Abraham Lincoln in his body – by what he was, I mean – was a living day by day demonstration that the common people ain’t necessarily all that common. In other words, that the uppity-ups wasn’t so un-common, they just had money and a manner and a society of others like them that admired each others – themselves, in other words – and just hogged things as best they could.
So Mr. Lincoln, just by being exceptional and by not having society manners, and by being so obviously kindly and well-meaning while still being sharp as a carpet nail, he, himself, just by being what he was, proved who was right and who was wrong about aristocrats. Your history books don’t tell it because it ain’t ever in the interest of the people who have the say over buying textbooks to put it that plain. But that is the secret of Abraham Lincoln! He was a giant in every way, and he was a man of the people. And that’s why we loved him. We loved him when we could just only see him, and read what he wrote, and see what he did. We loved him even more when the stories about him began to circulate, after he was murdered. Martyred. The stories about his youth, and about what happened in cabinet meetings, and him putting up with McClellan, and pardoning soldiers for sleeping on duty or deserting. It all gave us a clearer and more detailed picture – and the picture never blurred or contradicted itself, it just got more and more detail. And the more we heard, the better we loved him. It didn’t hurt, either, that we could see that he’d brought us through. It was a terrible disaster, an awful blood-letting that seemed like it was going to kill us. But it was none of it Mr. Lincoln’s fault, and we knew that. If he had been somebody we thought didn’t care, may be the country would have said “enough” when the death-rolls started coming in with thousands of boys in a day. But we knew that he grieved too, but he was resolute that we get the job over with.
I say “we.” I’m talking about people who thought like me, sure. You can’t learn me much about Copperheads and skunk-hollers! But still you’ll notice that the country never deserted Mr. Lincoln, and the longer the war went on – and more so afterwards, of course – the clearer it was that he more than anybody else, more than General Grant, brought us through.

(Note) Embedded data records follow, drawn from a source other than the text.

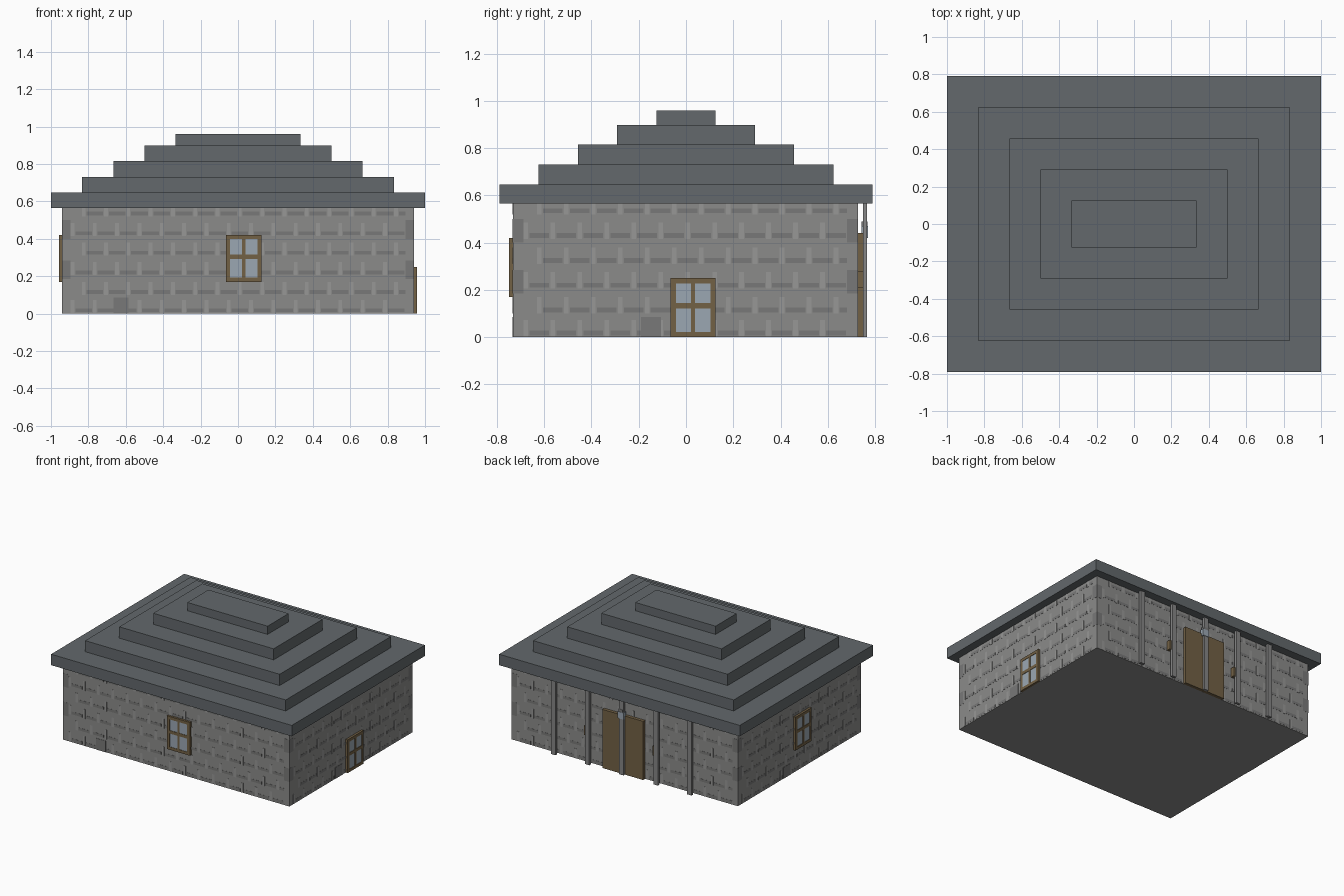
import bpy, bmesh
from math import pi
from mathutils import Matrix, Vector

if "Cube" in bpy.data.objects:
    bpy.data.objects.remove(bpy.data.objects["Cube"])


def material(name, rgb):
    m = bpy.data.materials.new(name)
    m.diffuse_color = (*rgb, 1)
    m.use_nodes = True
    m.node_tree.nodes["Principled BSDF"].inputs["Base Color"].default_value = m.diffuse_color
    return m


STONE = material("stone", (0.26, 0.26, 0.255))
DARK = material("dark_stone", (0.19, 0.19, 0.188))
PALE = material("pale_stone", (0.31, 0.31, 0.305))
SLATE = material("slate", (0.125, 0.14, 0.15))
WOOD = material("wood", (0.17, 0.12, 0.06))
GLASS = material("glass", (0.33, 0.39, 0.45))
POLE = material("pole_grey", (0.24, 0.24, 0.24))

WX, Y0, Y1, WH = 0.94, -0.733, 0.727, 0.565     # wall extents
HALF_Y, MID_Y = (Y1 - Y0) / 2, (Y1 + Y0) / 2

# Wall frames: local u runs right seen from outside, local -y points outward
FRONT = Matrix.Translation((0, Y0, 0))
RIGHT = Matrix.Translation((WX, 0, 0)) @ Matrix.Rotation(pi / 2, 4, 'Z')
BACK = Matrix.Translation((0, Y1, 0)) @ Matrix.Rotation(pi, 4, 'Z')
LEFT = Matrix.Translation((-WX, 0, 0)) @ Matrix.Rotation(-pi / 2, 4, 'Z')


def boxes(name, spans, mat, frame=Matrix()):
    """One object from boxes given as (x0, x1, y0, y1, z0, z1)."""
    bm = bmesh.new()
    for x0, x1, y0, y1, z0, z1 in spans:
        centre = Vector((x0 + x1, y0 + y1, z0 + z1)) / 2
        size = Matrix.Diagonal((x1 - x0, y1 - y0, z1 - z0, 1))
        bmesh.ops.create_cube(bm, size=1, matrix=frame @ Matrix.Translation(centre) @ size)
    me = bpy.data.meshes.new(name)
    bm.to_mesh(me)
    bm.free()
    me.materials.append(mat)
    ob = bpy.data.objects.new(name, me)
    bpy.context.collection.objects.link(ob)
    return ob


# Stone body
boxes("walls", [(-WX, WX, Y0, Y1, 0, WH)], STONE)

# Stepped hip roof
levels = [WH, 0.647, 0.73, 0.815, 0.898, 0.96]
for i in range(5):
    x, y = 1 - i / 6, 0.79 - i * 0.1663
    boxes(f"roof_tier_{i + 1}", [(-x, x, -y, y, levels[i], levels[i + 1])], SLATE)


# Nearly flush masonry pattern: dark bed joints, pale upright joints, corner stones
def masonry(name, frame, half, mid):
    bed, upright, corner = [], [], []
    a, b = mid - half + 0.045, mid + half - 0.045
    count = round((b - a) / 0.117)
    step = (b - a) / count
    for row, z in enumerate((0.008, 0.105, 0.21, 0.315, 0.42, 0.525)):
        shift = (row % 2) * step / 2
        for k in range(count):
            u = a + k * step + shift
            bed.append((u + 0.025, min(u + step - 0.005, b), -0.001, 0.001, z, z + 0.02))
            upright.append((u, min(u + 0.02, b), -0.0012, 0.001, z - 0.005, min(z + 0.065, WH)))
    for z in (0.185, 0.4):
        for u in (mid - half, b):
            corner.append((u, u + 0.045, -0.001, 0.001, z, z + 0.1))
    boxes(name + "_bed_joints", bed, DARK, frame)
    boxes(name + "_upright_joints", upright, PALE, frame)
    boxes(name + "_corner_stones", corner, DARK, frame)


masonry("front_wall", FRONT, WX, 0)
masonry("right_wall", RIGHT, HALF_Y, MID_Y)
masonry("back_wall", BACK, WX, 0)
masonry("left_wall", LEFT, HALF_Y, -MID_Y)

# Dark foot stones
boxes("front_foot_stone", [(-0.665, -0.585, -0.002, 0.001, 0, 0.085)], DARK, FRONT)
boxes("right_foot_stone", [(-0.19, -0.105, -0.002, 0.001, 0, 0.085)], DARK, RIGHT)
boxes("left_foot_stone", [(-0.19, -0.105, -0.002, 0.001, 0, 0.085)], DARK, LEFT)


# Four-pane windows
def window(name, frame, sill, u0=-0.065, w=0.19, h=0.25, d=0.017, t=0.022):
    u1, top = u0 + w, sill + h
    mid = (u0 + u1) / 2
    boxes(name + "_frame", [
        (u0, u0 + t, -d, 0, sill, top), (u1 - t, u1, -d, 0, sill, top),
        (u0 + t, u1 - t, -d, 0, sill, sill + t), (u0 + t, u1 - t, -d, 0, top - t, top),
        (mid - 0.009, mid + 0.009, -d, 0, sill + t, top - t),
        (u0 + t, u1 - t, -d, 0, sill + 0.122, sill + 0.145)], WOOD, frame)
    boxes(name + "_glass", [(u0 + t, u1 - t, -d + 0.003, 0, sill + t, top - t)], GLASS, frame)


window("front_window", FRONT, 0.17)
window("right_window", RIGHT, 0.0)
window("left_window", LEFT, 0.17)

# Double door on the back
boxes("back_door", [(-0.17, -0.002, -0.024, 0, 0, 0.44), (0.002, 0.17, -0.024, 0, 0, 0.44)],
      WOOD, BACK)

# Slim poles standing just clear of the back wall
for i, x in enumerate((-0.565, -0.285, 0, 0.285, 0.565)):
    boxes(f"porch_pole_{i + 1}", [(x - 0.018, x + 0.018, Y1 + 0.022, Y1 + 0.04, 0, WH)], POLE)

# Wall brackets beside the inner poles, lamp above the door
for side, x in (("left", -0.265), ("right", 0.305)):
    boxes(side + "_bracket", [(x - 0.018, x + 0.012, Y1, Y1 + 0.03, 0.21, 0.28)], WOOD)
boxes("lamp", [(-0.02, 0.03, Y1 + 0.015, Y1 + 0.043, 0.42, 0.47)], GLASS)
boxes("lamp_cap", [(-0.012, 0.022, Y1 + 0.015, Y1 + 0.042, 0.47, 0.49)], DARK)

And if all this don’t tell you that I wasn’t in the Army of the Potomac – well, it should! Those boys loved him too, finally, but you know what I mean. They never would hear much against McClellan, at least not till ’64.